At 15, Winston McKutchin took his first shot of heroin. He got it from his stepfather, who, he said, was a drug dealer. "By me having easy access, I would steal a little bit off him without him knowing it," he said.
Pretty soon, what began as "a little bit" a day increased to the point where he was spending $75 a day on drugs. Now, at age 27, he has a $300-a-day habit.
To support his habit, McKutchin burglarized homes in the District of Columbia and Prince George's County and sold the stolen property on the streets of Washington. "What I would make in two weeks (at a regular job), I could make in an hour on the street," he said.
Law enforcement officials say McKutchin is typical of the drug addicts in the Washington area who have taken to housebreaking to support their habits.
He was sentenced in May to a three- to nine-year term for a burglary he committed in the District in 1978. The earliest date he could be released is November 1981.

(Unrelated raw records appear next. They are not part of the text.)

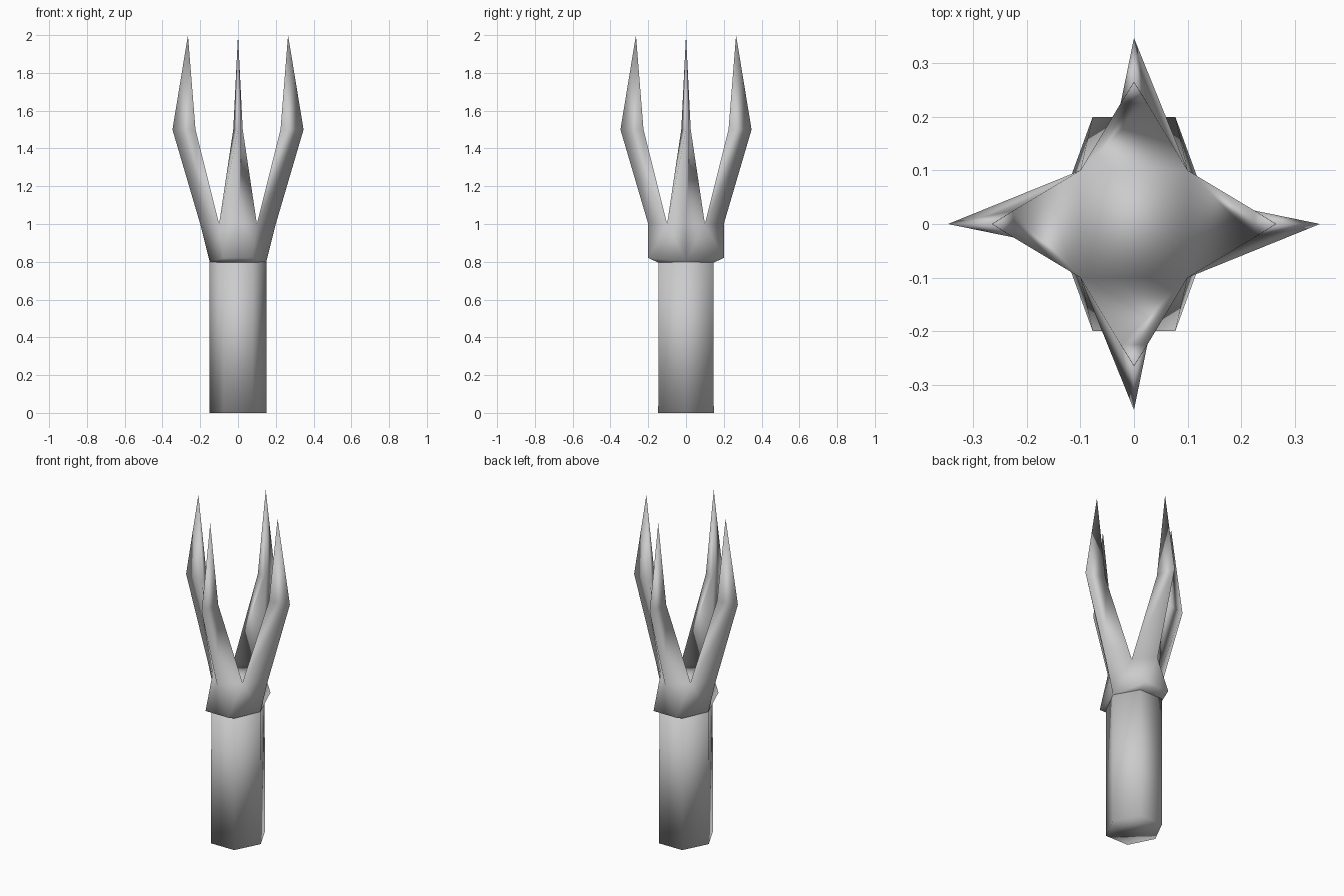
import bpy, bmesh
from mathutils import Matrix, Vector
from math import radians

if "Cube" in bpy.data.objects:
    bpy.data.objects.remove(bpy.data.objects["Cube"])


def make_object(name, bm):
    """Turn a bmesh into a smooth shaded object."""
    bmesh.ops.remove_doubles(bm, verts=bm.verts[:], dist=0.0005)
    bmesh.ops.recalc_face_normals(bm, faces=bm.faces[:])
    for f in bm.faces:
        f.smooth = True
    mesh = bpy.data.meshes.new(name)
    bm.to_mesh(mesh)
    bm.free()
    obj = bpy.data.objects.new(name, mesh)
    bpy.context.collection.objects.link(obj)
    return obj


def hexagon(x, xs, y, z, z_side):
    """Six-sided ring with points on the x axis, counter-clockwise."""
    return [(x, 0, z), (xs, y, z_side), (-xs, y, z_side),
            (-x, 0, z), (-xs, -y, z_side), (xs, -y, z_side)]


def face(bm, pts):
    return bm.faces.new([bm.verts.new(p) for p in pts])


# Shaft: six-sided column
bm = bmesh.new()
low, high = hexagon(0.152, 0.077, 0.147, 0, 0), hexagon(0.15, 0.077, 0.145, 0.8, 0.8)
for i in range(6):
    j = (i + 1) % 6
    face(bm, [low[i], low[j], high[j], high[i]])
face(bm, low)
face(bm, high)
make_object("shaft", bm)

# Crown: collar flaring from the shaft into four prongs
bm = bmesh.new()
inner = hexagon(0.15, 0.077, 0.145, 0.8, 0.795)
outer = hexagon(0.15, 0.077, 0.20, 0.8, 0.82)
ridge_x, ridge_y, valley = (0.2, 0, 1), (0, 0.2, 1), (0.1, 0.1, 1)

# Collar sides, one quarter mirrored into four
for sx in (1, -1):
    for sy in (1, -1):
        def m(p):
            return (p[0] * sx, p[1] * sy, p[2])
        a, b, b_in = outer[0], outer[1], inner[1]
        mid, mid_in = (0, 0.2, 0.82), (0, 0.145, 0.795)
        for tri in ([a, b, valley], [a, valley, ridge_x], [b, ridge_y, valley],
                    [b, mid, ridge_y], [a, b_in, b], [b_in, mid_in, mid, b],
                    [a, (0, 0, 0.797), mid_in, b_in]):
            face(bm, [m(p) for p in tri])

# Prongs: triangular section, leaning out and then in to a point
for k in range(4):
    rot = Matrix.Rotation(radians(90 * k), 3, 'Z')
    base = [(0.1, -0.1, 1), (0.2, 0, 1), (0.1, 0.1, 1)]
    bend = [(0.225, -0.025, 1.5), (0.347, 0, 1.5), (0.225, 0.025, 1.5)]
    tip = (0.265, 0, 2)
    for i in range(3):
        j = (i + 1) % 3
        face(bm, [rot @ Vector(p) for p in (base[i], base[j], bend[j], bend[i])])
        face(bm, [rot @ Vector(p) for p in (bend[i], bend[j], tip)])

# Floor between the prongs
face(bm, [(0.1, 0.1, 1), (-0.1, 0.1, 1), (-0.1, -0.1, 1), (0.1, -0.1, 1)])
make_object("pronged_crown", bm)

Now he spends his days and nights at the Lorton Reformatory where he fights the pains of his addiction. "I can't stand it," he said. It's rough. I always feel the pain."
Sitting in a folding chair in the large visitors' room at Lorton, McKutchin talked about the many burglaries he had committed.
"I've done a whole lot of them," he said. "I've been all over P.G."
McKutchin said he had committed more than the burglaries he has been arrested and charged with.
"It ain't no big job," he said. "If you get in, you get in."
McKutchin, also known as Winston Mack, had developed a routine.
Around 6 a.m., he would leave his Southeast Washington home and drive to Prince George's County. There he would case neighborhoods, looking for homes with stacks of newspapers outside or residents leaving for work.
Sometimes he would park his car and observe a house that struck his fancy. He would study the occupants' routine -- when they left, when they came back.
Sometimes he would go to the door and pretend to be conducting a survey. "If you looked like a clean-cut young man, nobody's going to question you."
After picking the house -- "I always go into the biggest and prettiest house I see" -- McKutchin said he would break in by jimmying or picking the lock on the door.
If he broke into a house that had a driveway or garage, he would move his car there.
He would take cash, jewelry, stereo units and television sets. After loading his car with the stolen loot, he would head for parts of the city to sell his wares.
"By 12 o'clock, I'm through with it," he said.
"You got lots of people who buy hot stuff," he said, as he fidgeted in the chair. "That's no problem. If you got a good fence, you might get one-half of what it's worth. You don't keep none of (the stolen items)."
McKutchin said he preferred to burgalrize homes in Prince George's County as opposed to the District because the houses are far apart in the county and they are more valuable items to be found.
"I usually don't mess with the District as a rule because they have a lot of police and a lot of nosey people."
His favorite burglary victims are whites. "I tried to miss (blacks) because if they got valuable jewelry it's on their arm. If they got money, it's in the bank."
McKitchin said he preferred burglaries to robberies because "I ain't trying to kill nobody or trying to get killed. I'm just trying to take care of myself."
McKutchin, the youngest of two brothers and two sisters, grew up in Southwest Washington. He attended Dunbar High School until he dropped out at age 17 and joined the Army.
He served two years before being discharged. Even then, he said, he had a drug problem. "The war was on and they were taking anybody," he said.
McKutchin left the service in 1971 and returned to the streets of Washington. "It's been in and out of jail" since then, he said.
He was arrested in the District last May when he was caught jumping off the balcony of a Southwest Washington apartment that had been burglarized. He had a key in his pocket that fitted the apartment door.
While out on bond awaiting trial for the crimes in the District, he was arrested and charged with seven more burglaries in Prince George's County. He has not yet been tried on those charges, he said.
"It was so sweet that I thought I couldn't get caught," he said. "My luck just turned sour."
When he is released, McKutchin said he does not know if he will go back to committing burglaries. "If they lock me up again, I'll be an old man when I get out."